Photography courtesy of Lowell Washburn, all rights reserved.
Of all the songbirds that grace the Iowa landscape each year, perhaps no species adds richer color or brings a cheerier song than the Baltimore oriole. The oriole’s elegant black and orange plumage is stunning; it’s rich warbling song the musical equivalent of purest crystal. Little wonder the species is regarded as one of our most treasured backyard visitors.
It’s early July and oriole babies are currently leaving the security of home nest sites. Under the watchful care of their parents, fledglings are making initial explorations of neighborhood habitats. Spiders provide a key source of protein for hungry youngsters; and foraging adults gather long legged arachnids with an efficiency that would turn the Orkin Man green with envy.
The annual cycle begins in early May, as orioles return to Iowa from winter resorts in Central and South America. Once they arrive on the breeding grounds, adults lose no time in getting down to the serious task of nesting. The female does most of the actual nest construction, utilizing strands of fiber to weave one of the most intricately amazing structures to be found anywhere in the bird world. By the time it’s completed, the pendant shaped hanging basket will have literally become an avian work of art.
Observing backyard orioles has never been easier – at least not in our lifetimes. Many of us can still remember when Baltimore orioles, along with many other bird species, seemed to only exist as pictures in a book. For North American songbirds, the decades of the 1950s and 1960s were an era of dramatic declines and decimated populations. The era of “Better Living Through Chemistry” had arrived, and times were changing. The widespread and indiscriminate use of a miracle pesticide known as DDT was not only wreaking havoc on its intended victims but was having an insidious effect on more advanced life forms as well. Although the 1962 release of Rachel Carson’s controversial book Silent Spring had catapulted the issue onto the national stage, it would take another decade of bitter debate before DDT restrictions were finally imposed [in the U.S.] in 1972. By then, DDT residues were accumulating in such unlikely places as the fat tissues of Antarctic dwelling penguins. For some species the end appeared near as scientists predicted the eminent extinction of bald eagles, ospreys, and peregrine falcons.
Fortunately, the tables turned before those dire predictions could come true. In the years following the DDT ban, American birdlife has enjoyed a slow but resounding recovery. Today, bald eagles are flourishing. Osprey numbers are on the uptick; peregrine falcons have returned to historic cliff ledge nest sites. Iowa’s parks, woodlots, and residential backyards are once again bursting with bird song – including the distinctive melody of the Baltimore oriole.

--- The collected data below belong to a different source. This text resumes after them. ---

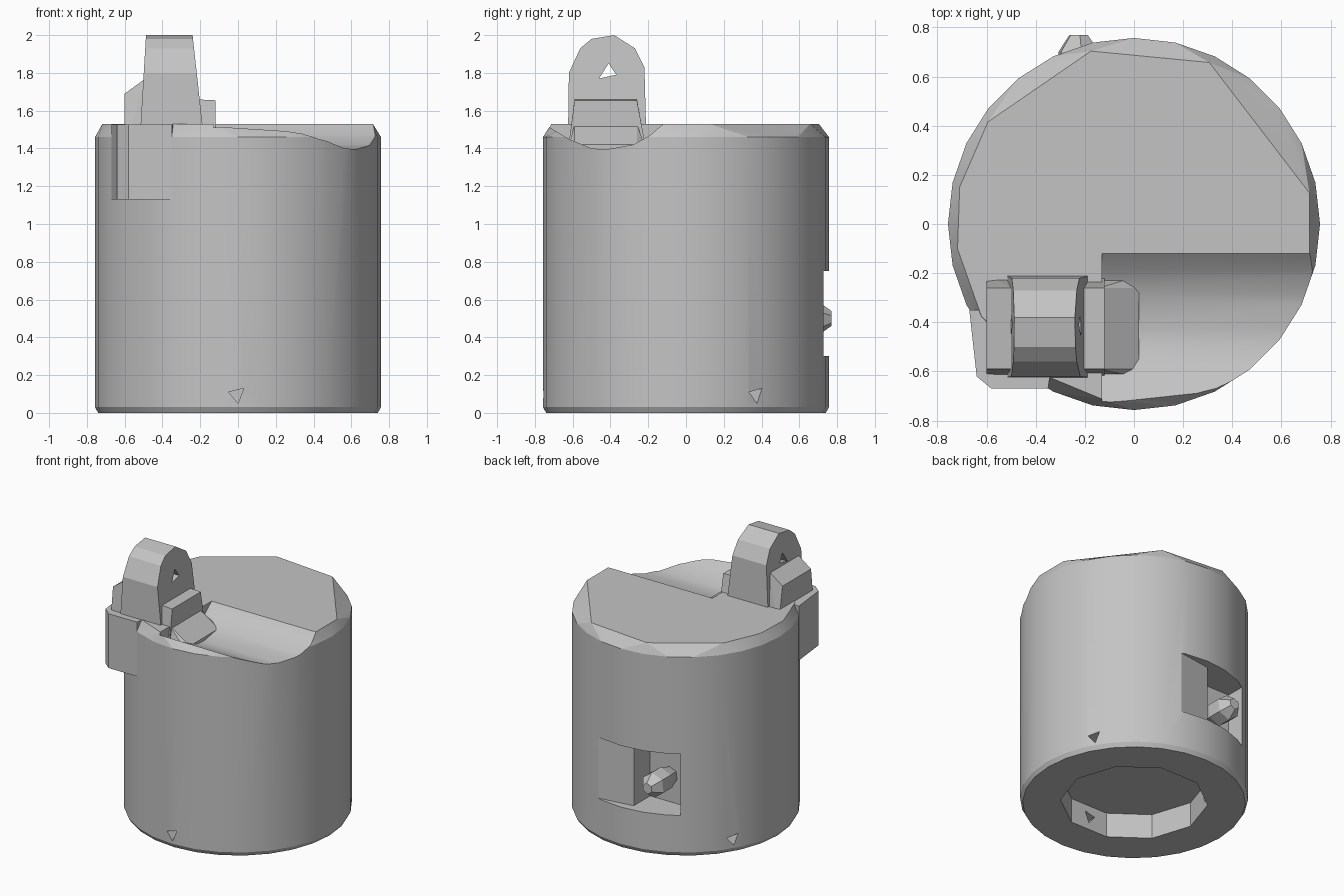
import bpy, bmesh
from math import sin, cos, radians, pi
from mathutils import Vector, Matrix

cube = bpy.data.objects.get("Cube")
if cube:
    bpy.data.objects.remove(cube, do_unlink=True)

grey = bpy.data.materials.new("plain grey")
grey.use_nodes = True
tone = (0.55, 0.55, 0.55, 1)
grey.diffuse_color = tone
grey.node_tree.nodes["Principled BSDF"].inputs["Base Color"].default_value = tone


def finish(name, bm):
    bmesh.ops.recalc_face_normals(bm, faces=bm.faces)
    mesh = bpy.data.meshes.new(name)
    bm.to_mesh(mesh)
    bm.free()
    mesh.materials.append(grey)
    obj = bpy.data.objects.new(name, mesh)
    bpy.context.collection.objects.link(obj)
    return obj


def hull(name, points):
    """Convex solid around the points, with flat areas merged."""
    bm = bmesh.new()
    for p in points:
        bm.verts.new(p)
    result = bmesh.ops.convex_hull(bm, input=bm.verts)
    spare = [g for g in result["geom_interior"] if isinstance(g, bmesh.types.BMVert)]
    bmesh.ops.delete(bm, geom=spare, context="VERTS")
    bmesh.ops.dissolve_limit(bm, angle_limit=radians(1), verts=bm.verts, edges=bm.edges)
    return finish(name, bm)


def prism(name, profile, axis, start, end):
    """Extrude a 2D profile along x, y or z."""
    def place(u, v, w):
        return {"x": (w, u, v), "y": (u, w, v), "z": (u, v, w)}[axis]
    bm = bmesh.new()
    face = bm.faces.new([bm.verts.new(place(u, v, start)) for u, v in profile])
    new = bmesh.ops.extrude_face_region(bm, geom=[face])["geom"]
    step = Vector(place(0, 0, end - start))
    bmesh.ops.translate(bm, vec=step, verts=[g for g in new if isinstance(g, bmesh.types.BMVert)])
    return finish(name, bm)


def ring(radius, z, angles):
    return [(radius * cos(radians(a)), radius * sin(radians(a)), z) for a in angles]


def cut(obj, cutters):
    """Subtract the cutters, then drop them."""
    for c in cutters:
        mod = obj.modifiers.new(c.name, "BOOLEAN")
        mod.operation, mod.solver, mod.object = "DIFFERENCE", "EXACT", c
    bpy.context.view_layer.update()
    graph = bpy.context.evaluated_depsgraph_get()
    mesh = bpy.data.meshes.new_from_object(obj.evaluated_get(graph))
    obj.modifiers.clear()
    obj.data = mesh
    for c in cutters:
        bpy.data.objects.remove(c, do_unlink=True)


# Round body with an unevenly chamfered rim
sides = [i * 360 / 28 for i in range(28)]
rim = [-10, 10, 65, 104, 145, 168, 188, 211, 235, 260, 300, 335]
body = hull("body", ring(0.74, 0, sides) + ring(0.757, 0.03, sides)
            + ring(0.757, 1.46, sides) + ring(0.725, 1.53, rim))

# Curved channel across the front of the top
channel = prism("channel_cutter", [(-0.12, 1.53), (-0.19, 1.47), (-0.28, 1.42), (-0.42, 1.395),
                                   (-0.5, 1.4), (-0.62, 1.45), (-0.72, 1.51), (-0.8, 1.58),
                                   (-0.8, 1.7), (-0.12, 1.7)], "x", -0.13, 1)
# Shallow bore in the underside
bore = prism("bore_cutter", [p[:2] for p in ring(0.49, 0, range(0, 360, 36))], "z", -0.1, 0.18)
# Window in the back, with a shallow dent beside it
window = prism("window_cutter", [(0.22, 0.73), (-0.06, 0.69), (-0.06, 0.5), (-0.4, 0.5),
                                 (-0.4, 0.9), (0.22, 0.9)], "z", 0.3, 0.75)
cutters = [channel, bore, window]
# Three small triangular vents at the foot
for angle in (0, 120, 240):
    vent = prism("vent_cutter", [(-0.05, 0.11), (0.03, 0.13), (0, 0.05)], "y", -0.9, -0.4)
    vent.data.transform(Matrix.Rotation(radians(angle), 4, "Z"))
    cutters.append(vent)
cut(body, cutters)

# Corner block standing out from the body under the lug
prism("corner_block", [(-0.67, -0.35), (-0.64, -0.62), (-0.58, -0.67), (-0.35, -0.67),
                       (-0.3, -0.35)], "z", 1.13, 1.528)

# Lug with a rounded top, tapering upwards
outline = [(-0.625, 1.45), (-0.62, 1.8), (-0.56, 1.93), (-0.5, 1.98), (-0.38, 2),
           (-0.27, 1.93), (-0.22, 1.83), (-0.21, 1.45)]
lug = hull("lug", [(x, y, z) for y, z in outline
                   for x in (-0.52 + 0.06 * (z - 1.45), -0.18 - 0.11 * (z - 1.45))])
cut(lug, [prism("lug_hole_cutter", [(-0.46, 1.77), (-0.37, 1.79), (-0.41, 1.85)], "x", -0.9, 0)])


def step_block(name, x0, x1, top0, top1):
    """Block beside the lug, narrower at the top."""
    points = [(x, y, 1.39) for x in (x0, x1) for y in (-0.625, -0.21)]
    points += [(x, y, z) for x, z in ((x0, top0), (x1, top1)) for y in (-0.59, -0.26)]
    hull(name, points)


# Steps on both sides of the lug and the ramp into the channel
step_block("outer_step", -0.6, -0.49, 1.69, 1.77)
step_block("inner_step", -0.23, -0.12, 1.66, 1.655)
step_block("ramp", -0.14, 0.02, 1.53, 1.42)

# Faceted knob inside the window
hexagon = [(cos(i * pi / 3 + 0.4), sin(i * pi / 3 + 0.4)) for i in range(6)]
hull("knob", [(-0.225 + r * u, y, 0.5 + r * v) for u, v in hexagon
              for r, y in ((0.05, 0.48), (0.09, 0.6), (0.09, 0.7), (0.04, 0.77))])

# Smooth round walls, keep the hard edges
bpy.ops.object.select_all(action="DESELECT")
body.select_set(True)
bpy.context.view_layer.objects.active = body
bpy.ops.object.shade_smooth_by_angle(angle=radians(20))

Back in the mid-1960s, the sighting of an oriole in my hometown of Clear Lake was a noteworthy event. The species had become so rare, in fact, that in some years we didn’t see a single one. Today there are few, if any, Iowa neighborhoods where the crystal whistle of singing orioles cannot be heard. These days, I often see and hear more orioles in a single morning than I did during all four years of high school. Other popular songbirds – including grosbeaks, buntings, thrushes, and warblers — have enjoyed similar increases in abundance.
The oriole’s summer song is living proof that environmental transgressions can be reversed. Thanks to a cleaner environment, Iowa’s contemporary landscape is far from silent. If she were here today, I’m sure Rachael Carson would approve.